There are many types of oscillators, and many different circuit configurations that produce oscillations. Some oscillators produce sinusoidal signals, others produce nonsinusoidal signals. Nonsinusoidal oscillators, such as pulse and ramp (or sawtooth) oscillators, find use in timing and control applications. Pulse oscillators are commonly found in digital-systems clocks, and ramp oscillators are found in the horizontal sweep circuit of oscilloscopes and television sets. The basic components in a feedback oscillator are the amplifier, an amplitudelimiting component, a frequency-determining network, and a (positive) feedback network. Usually the amplifier also acts as the amplitude-limiting component, and the frequency-determining network usually performs the feedback function. The feedback circuit is required to return some of the output signal back to the input. Positive feedback occurs when the feedback signal is in phase with the input signal and, under the proper conditions, oscillation is possible.
Initially, when power is not applied the voltage across the capacitor C1 is 0. When the power supply is switched ON, the C1 starts charging through the variable resistor P1 and the output of the OPAMP will be at +V positive rail. A fraction of this high voltage is fed back to the non-inverting pin by the resistor network R1, R2. V+ = +V (R2/(R1+R2)) + Vbias
When the voltage across the charging capacitor is increased to a point where the
voltage at the inverting pin is higher than the non-inverting pin, the output of the
OPAMP swings to negative saturation or 0 V. The capacitor quickly discharges through P1.
time = P1 C1

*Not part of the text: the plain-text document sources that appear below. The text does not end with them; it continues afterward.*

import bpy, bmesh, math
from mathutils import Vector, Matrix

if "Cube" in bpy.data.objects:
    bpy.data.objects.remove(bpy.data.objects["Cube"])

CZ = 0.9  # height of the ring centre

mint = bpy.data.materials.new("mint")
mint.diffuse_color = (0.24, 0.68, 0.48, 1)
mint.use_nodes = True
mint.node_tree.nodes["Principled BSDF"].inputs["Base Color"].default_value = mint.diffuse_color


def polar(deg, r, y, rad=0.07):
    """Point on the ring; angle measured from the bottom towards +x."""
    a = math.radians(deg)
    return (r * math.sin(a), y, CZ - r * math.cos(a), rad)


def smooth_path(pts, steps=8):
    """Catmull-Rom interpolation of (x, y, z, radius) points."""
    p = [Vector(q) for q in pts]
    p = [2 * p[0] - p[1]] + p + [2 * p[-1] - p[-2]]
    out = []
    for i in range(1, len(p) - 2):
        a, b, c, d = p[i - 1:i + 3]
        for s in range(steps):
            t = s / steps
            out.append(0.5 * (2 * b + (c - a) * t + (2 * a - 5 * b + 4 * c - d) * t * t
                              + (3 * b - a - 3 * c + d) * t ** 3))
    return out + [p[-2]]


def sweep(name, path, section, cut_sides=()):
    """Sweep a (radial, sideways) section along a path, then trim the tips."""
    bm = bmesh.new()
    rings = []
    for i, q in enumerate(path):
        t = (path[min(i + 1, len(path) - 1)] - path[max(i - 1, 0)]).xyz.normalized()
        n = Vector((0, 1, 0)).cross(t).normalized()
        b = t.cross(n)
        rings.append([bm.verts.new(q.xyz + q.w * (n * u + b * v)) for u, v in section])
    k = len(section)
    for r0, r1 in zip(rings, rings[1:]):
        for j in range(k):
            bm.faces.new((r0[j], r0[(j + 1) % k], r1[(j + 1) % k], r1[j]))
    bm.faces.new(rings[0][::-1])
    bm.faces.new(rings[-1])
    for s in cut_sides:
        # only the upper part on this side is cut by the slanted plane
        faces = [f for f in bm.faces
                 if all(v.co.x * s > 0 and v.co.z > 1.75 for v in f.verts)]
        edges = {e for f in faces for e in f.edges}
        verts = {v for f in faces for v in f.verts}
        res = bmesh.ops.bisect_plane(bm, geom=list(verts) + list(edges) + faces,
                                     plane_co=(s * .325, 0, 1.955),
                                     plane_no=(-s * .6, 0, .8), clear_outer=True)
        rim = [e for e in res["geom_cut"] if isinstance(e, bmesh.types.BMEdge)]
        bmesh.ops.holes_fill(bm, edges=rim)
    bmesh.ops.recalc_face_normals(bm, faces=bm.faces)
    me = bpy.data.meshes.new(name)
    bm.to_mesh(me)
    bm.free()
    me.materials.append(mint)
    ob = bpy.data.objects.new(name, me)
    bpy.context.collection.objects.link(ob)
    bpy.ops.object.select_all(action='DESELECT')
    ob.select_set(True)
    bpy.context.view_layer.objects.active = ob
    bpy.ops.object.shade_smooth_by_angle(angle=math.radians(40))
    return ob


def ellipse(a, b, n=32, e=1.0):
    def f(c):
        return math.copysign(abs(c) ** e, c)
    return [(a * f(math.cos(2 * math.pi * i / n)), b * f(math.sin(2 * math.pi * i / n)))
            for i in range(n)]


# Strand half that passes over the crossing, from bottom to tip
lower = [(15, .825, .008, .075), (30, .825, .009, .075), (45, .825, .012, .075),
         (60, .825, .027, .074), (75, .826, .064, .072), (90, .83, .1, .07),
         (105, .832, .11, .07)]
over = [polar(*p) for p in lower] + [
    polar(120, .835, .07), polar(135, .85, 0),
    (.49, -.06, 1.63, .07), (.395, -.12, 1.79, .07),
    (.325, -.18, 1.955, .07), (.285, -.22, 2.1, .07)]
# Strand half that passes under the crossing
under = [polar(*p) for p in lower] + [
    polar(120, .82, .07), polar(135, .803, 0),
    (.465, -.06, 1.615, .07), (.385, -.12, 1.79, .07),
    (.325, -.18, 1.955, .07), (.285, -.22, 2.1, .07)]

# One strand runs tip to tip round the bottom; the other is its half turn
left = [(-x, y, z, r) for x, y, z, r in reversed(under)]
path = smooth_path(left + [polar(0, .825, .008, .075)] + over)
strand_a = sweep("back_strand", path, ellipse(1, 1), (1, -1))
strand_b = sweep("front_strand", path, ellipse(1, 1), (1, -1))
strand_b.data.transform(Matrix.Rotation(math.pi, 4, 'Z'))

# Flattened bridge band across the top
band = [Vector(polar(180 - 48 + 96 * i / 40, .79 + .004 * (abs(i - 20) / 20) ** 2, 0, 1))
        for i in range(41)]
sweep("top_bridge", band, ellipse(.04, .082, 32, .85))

Now a fraction of the output 0V is fed back to the non-inverting pin by the feedback network R1, R2. When the voltage across the capacitor has become so close to 2.5V that the voltage at the inverting pin is less than the voltage at the non-inverting pin, the output of the OPAMP swings back to the positive saturation. Now the capacitor discharges trough P1 and starts charging in positive direction. This cycle is repeated over time and the result is a square wave swinging between +V and 0V at the output of the OPAMP.